Valve action and pump fluctuation in piping systems can lead to undesired excitation of structural components by propagating sound waves in the fluid path. This vibro-acoustic problem is addressed by studying the dynamics as well as excitation mechanism. Fluid-structure interaction has a significant influence on both hydroacoustics and on structural deformation. Therefore, pipe models are generated in three dimensions by using Finite Elements to include higher-order deflection modes and fluid modes. The acoustic wave equation in the fluid is hereby fully coupled to the structural domain at the fluid-structure interface. These models are used for simulating transient response and for performing numerical modal analysis. Unfortunately, such 3D models are large and simulation runs turn out to be very time consuming. To overcome this limitation, reduced pipe models are needed for efficient simulations. The proposed model reduction is hereby based on a series of modal transformations and modal truncations, where focus is placed on the treatment of the nonsymmetric system matrices due to the coupling. Afterwards, dominant modes are selected based on controllability and observability considerations. Furthermore, modal controllabilities are used to quantify the excitation of vibration modes by white noise at the pipe inlet representing acoustic sources. The excitation of structural elements connected to the piping system can therefore be predicted without performing transient simulations. Numerical results are presented for spatially arranged complex piping systems including elbow pipes and joints connected to target structures to demonstrate the usefulness of the presented method for vibro-acoustic investigations. The method is to support the design and the analysis of fluid-filled elastic piping systems and its environment in the presence of acoustic sources such as in hydraulic systems.

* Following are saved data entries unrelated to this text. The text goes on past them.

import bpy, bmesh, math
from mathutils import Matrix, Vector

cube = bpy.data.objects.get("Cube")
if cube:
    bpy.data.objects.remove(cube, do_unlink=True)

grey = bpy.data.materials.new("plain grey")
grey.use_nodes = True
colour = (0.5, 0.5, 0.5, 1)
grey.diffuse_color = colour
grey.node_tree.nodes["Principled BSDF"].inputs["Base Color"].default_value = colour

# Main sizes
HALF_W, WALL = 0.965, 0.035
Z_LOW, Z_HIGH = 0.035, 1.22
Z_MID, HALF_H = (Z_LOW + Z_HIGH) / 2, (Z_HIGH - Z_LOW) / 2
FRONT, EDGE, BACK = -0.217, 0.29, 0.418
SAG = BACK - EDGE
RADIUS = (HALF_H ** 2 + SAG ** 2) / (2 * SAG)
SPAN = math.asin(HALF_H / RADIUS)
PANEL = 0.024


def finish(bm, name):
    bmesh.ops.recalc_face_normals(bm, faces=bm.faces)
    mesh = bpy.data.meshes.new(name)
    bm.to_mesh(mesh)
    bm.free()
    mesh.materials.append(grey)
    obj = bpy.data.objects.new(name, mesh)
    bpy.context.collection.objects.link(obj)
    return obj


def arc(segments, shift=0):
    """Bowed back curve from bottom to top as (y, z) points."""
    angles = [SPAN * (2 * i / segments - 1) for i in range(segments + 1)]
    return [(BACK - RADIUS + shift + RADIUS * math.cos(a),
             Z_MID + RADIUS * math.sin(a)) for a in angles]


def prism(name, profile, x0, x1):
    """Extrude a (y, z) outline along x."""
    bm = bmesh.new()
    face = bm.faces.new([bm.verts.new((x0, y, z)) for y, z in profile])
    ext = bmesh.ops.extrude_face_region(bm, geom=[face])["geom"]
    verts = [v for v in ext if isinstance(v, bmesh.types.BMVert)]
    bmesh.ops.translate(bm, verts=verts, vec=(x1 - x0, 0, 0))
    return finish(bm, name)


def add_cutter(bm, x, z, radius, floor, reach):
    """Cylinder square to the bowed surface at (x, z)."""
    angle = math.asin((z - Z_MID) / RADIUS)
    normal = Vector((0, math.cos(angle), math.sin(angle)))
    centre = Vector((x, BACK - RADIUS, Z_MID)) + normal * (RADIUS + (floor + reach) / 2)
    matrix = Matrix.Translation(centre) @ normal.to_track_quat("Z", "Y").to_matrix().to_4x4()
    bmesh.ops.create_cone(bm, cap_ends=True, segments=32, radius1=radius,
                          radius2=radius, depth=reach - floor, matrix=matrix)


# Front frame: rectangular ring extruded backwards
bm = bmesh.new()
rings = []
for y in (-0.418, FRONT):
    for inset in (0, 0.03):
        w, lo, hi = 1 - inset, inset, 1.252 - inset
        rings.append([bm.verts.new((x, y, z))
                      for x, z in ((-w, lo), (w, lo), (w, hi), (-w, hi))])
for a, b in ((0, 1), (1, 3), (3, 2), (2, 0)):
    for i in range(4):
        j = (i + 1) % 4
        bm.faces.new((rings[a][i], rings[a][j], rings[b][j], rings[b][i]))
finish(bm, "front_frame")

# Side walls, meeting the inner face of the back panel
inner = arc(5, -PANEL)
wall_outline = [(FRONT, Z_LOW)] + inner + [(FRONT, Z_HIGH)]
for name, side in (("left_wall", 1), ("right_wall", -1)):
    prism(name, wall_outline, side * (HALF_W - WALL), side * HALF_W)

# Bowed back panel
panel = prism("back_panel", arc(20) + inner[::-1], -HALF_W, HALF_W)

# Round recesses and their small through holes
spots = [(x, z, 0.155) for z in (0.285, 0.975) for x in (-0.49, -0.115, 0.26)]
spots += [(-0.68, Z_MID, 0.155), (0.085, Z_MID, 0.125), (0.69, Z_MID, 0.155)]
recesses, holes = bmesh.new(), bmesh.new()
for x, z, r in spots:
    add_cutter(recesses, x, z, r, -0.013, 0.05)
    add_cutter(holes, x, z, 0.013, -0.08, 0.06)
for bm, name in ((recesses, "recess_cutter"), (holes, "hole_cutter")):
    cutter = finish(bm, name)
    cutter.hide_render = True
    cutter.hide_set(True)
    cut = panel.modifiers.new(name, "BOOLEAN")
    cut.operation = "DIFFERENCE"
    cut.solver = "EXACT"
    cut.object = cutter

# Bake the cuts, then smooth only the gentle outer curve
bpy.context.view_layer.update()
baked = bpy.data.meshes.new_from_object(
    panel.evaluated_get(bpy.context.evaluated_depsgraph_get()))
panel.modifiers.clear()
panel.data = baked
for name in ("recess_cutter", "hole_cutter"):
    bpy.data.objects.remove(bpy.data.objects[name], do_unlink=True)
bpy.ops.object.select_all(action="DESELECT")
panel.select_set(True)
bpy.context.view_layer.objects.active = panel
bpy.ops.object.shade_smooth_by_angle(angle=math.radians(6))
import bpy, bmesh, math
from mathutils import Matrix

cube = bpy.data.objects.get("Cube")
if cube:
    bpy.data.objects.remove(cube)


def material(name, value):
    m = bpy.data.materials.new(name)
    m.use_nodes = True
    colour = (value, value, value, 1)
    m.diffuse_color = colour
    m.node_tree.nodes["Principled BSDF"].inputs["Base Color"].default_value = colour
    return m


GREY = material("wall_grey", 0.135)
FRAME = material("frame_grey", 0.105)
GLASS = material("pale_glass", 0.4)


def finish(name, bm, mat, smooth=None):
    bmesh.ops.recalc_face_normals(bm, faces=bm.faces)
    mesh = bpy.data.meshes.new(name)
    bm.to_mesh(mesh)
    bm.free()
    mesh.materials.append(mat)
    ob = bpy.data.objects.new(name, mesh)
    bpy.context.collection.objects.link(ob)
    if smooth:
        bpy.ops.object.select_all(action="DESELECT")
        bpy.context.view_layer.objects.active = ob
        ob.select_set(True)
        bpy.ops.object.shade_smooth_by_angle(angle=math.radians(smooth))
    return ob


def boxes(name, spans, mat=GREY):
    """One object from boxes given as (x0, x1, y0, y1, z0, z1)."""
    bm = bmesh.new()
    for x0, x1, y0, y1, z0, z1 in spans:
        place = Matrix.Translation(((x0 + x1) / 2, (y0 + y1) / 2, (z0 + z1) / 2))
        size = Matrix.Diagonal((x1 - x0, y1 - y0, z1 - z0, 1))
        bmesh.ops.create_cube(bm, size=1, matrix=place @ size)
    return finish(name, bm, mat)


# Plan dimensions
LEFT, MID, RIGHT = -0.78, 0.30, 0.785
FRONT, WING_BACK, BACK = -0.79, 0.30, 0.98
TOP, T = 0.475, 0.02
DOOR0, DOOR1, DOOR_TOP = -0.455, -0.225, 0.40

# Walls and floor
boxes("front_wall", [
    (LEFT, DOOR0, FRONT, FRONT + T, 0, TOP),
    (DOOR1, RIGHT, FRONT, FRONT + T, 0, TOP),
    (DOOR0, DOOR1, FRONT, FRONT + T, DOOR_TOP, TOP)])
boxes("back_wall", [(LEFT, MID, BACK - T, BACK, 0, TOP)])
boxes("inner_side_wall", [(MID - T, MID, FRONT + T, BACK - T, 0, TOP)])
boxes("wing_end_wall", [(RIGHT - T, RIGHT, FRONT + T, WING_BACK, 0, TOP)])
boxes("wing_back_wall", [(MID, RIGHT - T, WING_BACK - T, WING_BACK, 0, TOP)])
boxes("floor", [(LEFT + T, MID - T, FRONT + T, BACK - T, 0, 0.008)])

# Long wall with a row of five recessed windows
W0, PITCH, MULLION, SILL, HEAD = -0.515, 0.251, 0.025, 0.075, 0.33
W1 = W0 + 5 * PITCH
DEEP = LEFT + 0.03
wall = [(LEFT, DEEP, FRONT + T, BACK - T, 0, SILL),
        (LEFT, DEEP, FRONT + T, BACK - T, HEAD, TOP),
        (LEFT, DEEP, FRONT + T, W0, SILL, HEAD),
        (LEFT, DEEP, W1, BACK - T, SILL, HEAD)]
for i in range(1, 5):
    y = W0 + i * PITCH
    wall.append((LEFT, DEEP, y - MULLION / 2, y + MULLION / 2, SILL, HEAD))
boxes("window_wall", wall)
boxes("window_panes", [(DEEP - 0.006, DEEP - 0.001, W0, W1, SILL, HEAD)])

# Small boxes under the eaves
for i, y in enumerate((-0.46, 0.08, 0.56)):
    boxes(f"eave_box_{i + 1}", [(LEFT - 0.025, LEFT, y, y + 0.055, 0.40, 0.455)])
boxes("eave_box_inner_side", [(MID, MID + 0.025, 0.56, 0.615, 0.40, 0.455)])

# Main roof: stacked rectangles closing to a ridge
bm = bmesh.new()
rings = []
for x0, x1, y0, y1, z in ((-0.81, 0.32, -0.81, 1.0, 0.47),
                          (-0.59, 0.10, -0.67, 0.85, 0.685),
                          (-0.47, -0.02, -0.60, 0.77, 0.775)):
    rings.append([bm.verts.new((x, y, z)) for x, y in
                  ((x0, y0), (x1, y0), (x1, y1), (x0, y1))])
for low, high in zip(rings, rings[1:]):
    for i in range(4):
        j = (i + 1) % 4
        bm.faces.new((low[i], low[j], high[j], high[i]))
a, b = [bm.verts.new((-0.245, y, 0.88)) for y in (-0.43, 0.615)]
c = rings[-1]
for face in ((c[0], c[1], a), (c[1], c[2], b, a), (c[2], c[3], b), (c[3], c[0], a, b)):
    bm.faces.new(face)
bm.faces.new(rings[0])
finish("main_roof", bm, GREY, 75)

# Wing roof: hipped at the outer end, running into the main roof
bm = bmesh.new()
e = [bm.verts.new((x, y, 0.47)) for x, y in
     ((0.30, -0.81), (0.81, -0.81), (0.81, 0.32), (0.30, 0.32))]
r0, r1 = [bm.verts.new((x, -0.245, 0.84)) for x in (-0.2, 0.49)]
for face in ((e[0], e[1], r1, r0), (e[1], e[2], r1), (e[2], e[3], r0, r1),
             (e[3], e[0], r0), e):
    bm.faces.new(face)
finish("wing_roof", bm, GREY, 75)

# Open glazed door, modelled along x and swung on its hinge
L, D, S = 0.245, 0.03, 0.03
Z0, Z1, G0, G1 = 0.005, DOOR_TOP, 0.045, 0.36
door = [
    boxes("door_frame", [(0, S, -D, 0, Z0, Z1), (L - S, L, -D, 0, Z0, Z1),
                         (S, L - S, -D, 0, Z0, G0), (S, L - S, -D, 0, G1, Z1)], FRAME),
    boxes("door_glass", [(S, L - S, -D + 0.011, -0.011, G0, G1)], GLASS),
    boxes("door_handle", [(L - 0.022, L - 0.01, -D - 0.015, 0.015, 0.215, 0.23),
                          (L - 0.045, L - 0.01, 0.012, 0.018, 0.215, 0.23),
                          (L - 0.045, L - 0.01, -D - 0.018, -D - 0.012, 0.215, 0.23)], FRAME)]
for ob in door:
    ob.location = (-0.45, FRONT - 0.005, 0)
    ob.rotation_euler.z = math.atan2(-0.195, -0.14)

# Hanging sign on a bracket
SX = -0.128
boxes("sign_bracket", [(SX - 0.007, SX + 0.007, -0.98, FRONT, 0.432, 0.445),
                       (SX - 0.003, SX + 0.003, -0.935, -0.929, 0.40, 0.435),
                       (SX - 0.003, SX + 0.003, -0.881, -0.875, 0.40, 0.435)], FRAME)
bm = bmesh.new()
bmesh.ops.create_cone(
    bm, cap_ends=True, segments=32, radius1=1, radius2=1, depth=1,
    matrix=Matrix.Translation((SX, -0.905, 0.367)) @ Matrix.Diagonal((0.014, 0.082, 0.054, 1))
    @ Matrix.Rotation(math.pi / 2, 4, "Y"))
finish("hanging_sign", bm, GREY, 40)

This content is only available via PDF.
You do not currently have access to this content.